# Problem to solve:
In how many lines of the records does the word "hole" appear? Reply with the number and nothing else.

# Data to examine:
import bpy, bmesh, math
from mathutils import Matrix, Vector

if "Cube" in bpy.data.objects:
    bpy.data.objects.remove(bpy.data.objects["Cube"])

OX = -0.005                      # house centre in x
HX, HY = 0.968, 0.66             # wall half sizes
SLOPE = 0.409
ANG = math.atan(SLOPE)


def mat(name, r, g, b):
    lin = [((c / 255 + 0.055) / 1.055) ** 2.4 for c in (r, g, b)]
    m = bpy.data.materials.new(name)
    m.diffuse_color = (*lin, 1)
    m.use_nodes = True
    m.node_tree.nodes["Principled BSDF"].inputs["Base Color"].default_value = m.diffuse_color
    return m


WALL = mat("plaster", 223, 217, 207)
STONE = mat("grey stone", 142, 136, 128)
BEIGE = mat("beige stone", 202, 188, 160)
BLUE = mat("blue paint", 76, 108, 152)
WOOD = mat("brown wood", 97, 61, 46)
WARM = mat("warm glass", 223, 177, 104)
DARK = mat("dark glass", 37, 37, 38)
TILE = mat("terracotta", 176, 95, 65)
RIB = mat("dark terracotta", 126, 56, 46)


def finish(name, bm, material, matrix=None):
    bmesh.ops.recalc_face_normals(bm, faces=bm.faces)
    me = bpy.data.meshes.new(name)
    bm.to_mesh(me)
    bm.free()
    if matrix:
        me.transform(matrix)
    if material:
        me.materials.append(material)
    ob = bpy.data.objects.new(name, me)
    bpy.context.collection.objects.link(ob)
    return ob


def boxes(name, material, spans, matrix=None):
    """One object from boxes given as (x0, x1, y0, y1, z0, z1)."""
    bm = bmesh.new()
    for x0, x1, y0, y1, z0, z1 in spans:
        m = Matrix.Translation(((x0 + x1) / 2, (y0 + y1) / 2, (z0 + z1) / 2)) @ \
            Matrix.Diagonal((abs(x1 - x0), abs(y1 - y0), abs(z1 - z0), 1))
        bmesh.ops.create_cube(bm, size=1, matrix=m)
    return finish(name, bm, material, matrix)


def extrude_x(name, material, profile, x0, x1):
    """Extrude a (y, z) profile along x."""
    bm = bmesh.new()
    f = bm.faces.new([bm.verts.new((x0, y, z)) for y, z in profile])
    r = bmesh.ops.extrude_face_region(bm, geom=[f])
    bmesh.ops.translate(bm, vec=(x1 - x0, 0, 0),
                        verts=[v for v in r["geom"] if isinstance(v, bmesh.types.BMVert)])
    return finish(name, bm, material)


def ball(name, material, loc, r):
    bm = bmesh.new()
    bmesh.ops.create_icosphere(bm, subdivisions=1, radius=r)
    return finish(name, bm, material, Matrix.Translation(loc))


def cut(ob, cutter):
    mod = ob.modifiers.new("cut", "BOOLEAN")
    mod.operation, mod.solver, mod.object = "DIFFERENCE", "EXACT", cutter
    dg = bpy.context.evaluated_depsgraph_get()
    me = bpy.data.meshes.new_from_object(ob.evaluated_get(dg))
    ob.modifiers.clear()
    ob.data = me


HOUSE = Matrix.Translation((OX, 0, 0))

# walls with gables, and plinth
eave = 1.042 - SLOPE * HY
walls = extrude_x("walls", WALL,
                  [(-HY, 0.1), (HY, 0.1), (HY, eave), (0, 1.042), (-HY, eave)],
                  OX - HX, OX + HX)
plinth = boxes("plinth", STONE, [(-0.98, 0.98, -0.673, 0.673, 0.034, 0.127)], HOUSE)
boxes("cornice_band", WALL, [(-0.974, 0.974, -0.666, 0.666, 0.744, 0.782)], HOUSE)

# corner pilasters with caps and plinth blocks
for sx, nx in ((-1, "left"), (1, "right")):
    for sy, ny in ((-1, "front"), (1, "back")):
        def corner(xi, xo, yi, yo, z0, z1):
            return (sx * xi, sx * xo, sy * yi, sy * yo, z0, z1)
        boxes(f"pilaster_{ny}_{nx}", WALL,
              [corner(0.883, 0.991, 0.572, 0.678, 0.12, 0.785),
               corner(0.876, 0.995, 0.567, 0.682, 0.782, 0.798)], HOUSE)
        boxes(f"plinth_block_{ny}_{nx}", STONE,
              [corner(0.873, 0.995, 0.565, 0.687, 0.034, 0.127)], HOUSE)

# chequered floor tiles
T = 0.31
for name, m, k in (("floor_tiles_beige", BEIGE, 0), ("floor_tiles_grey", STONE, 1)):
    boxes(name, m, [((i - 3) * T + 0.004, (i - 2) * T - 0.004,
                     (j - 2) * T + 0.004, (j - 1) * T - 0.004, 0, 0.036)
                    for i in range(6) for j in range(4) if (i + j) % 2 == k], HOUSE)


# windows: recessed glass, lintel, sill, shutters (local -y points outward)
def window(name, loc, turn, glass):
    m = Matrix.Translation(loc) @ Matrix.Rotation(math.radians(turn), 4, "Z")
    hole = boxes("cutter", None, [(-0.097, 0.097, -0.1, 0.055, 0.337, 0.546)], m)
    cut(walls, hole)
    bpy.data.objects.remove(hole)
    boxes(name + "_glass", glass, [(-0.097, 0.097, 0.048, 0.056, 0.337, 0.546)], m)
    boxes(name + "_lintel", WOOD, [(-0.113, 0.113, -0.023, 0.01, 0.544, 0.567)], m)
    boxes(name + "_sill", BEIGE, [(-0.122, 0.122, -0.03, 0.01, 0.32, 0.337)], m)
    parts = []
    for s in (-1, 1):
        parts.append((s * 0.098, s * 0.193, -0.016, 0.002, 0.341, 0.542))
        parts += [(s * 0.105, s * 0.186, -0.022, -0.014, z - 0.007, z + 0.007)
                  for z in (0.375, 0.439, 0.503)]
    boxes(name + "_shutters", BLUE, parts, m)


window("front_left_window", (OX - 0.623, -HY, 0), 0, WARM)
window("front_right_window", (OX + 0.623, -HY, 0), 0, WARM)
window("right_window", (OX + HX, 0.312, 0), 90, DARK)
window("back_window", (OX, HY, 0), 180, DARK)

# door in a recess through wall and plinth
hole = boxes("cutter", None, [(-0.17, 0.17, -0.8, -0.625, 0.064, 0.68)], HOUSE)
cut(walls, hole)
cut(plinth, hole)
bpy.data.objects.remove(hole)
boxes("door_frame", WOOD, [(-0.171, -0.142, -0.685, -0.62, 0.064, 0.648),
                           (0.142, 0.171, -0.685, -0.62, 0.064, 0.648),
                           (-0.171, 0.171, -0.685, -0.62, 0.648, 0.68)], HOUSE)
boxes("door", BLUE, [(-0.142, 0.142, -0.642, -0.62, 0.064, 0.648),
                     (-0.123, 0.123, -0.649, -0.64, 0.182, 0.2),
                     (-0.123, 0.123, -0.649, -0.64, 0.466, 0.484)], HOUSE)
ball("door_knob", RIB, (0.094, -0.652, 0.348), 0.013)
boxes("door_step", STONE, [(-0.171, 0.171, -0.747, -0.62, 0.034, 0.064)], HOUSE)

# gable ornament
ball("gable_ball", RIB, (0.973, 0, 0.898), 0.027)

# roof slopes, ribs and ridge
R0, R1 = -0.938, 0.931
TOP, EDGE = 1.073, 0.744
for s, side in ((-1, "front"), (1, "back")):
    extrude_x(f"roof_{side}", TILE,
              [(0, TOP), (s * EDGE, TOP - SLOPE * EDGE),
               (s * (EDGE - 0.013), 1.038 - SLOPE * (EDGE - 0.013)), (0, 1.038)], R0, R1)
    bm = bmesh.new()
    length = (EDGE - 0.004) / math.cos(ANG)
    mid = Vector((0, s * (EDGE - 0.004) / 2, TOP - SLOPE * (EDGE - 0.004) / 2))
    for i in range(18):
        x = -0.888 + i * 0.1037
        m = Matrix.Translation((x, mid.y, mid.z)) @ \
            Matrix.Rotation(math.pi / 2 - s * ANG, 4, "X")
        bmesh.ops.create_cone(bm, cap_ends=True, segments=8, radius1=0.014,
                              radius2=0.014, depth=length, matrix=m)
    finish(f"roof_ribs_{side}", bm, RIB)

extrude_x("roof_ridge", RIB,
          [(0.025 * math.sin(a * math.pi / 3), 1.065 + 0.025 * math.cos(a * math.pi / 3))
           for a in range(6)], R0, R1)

# Result:
7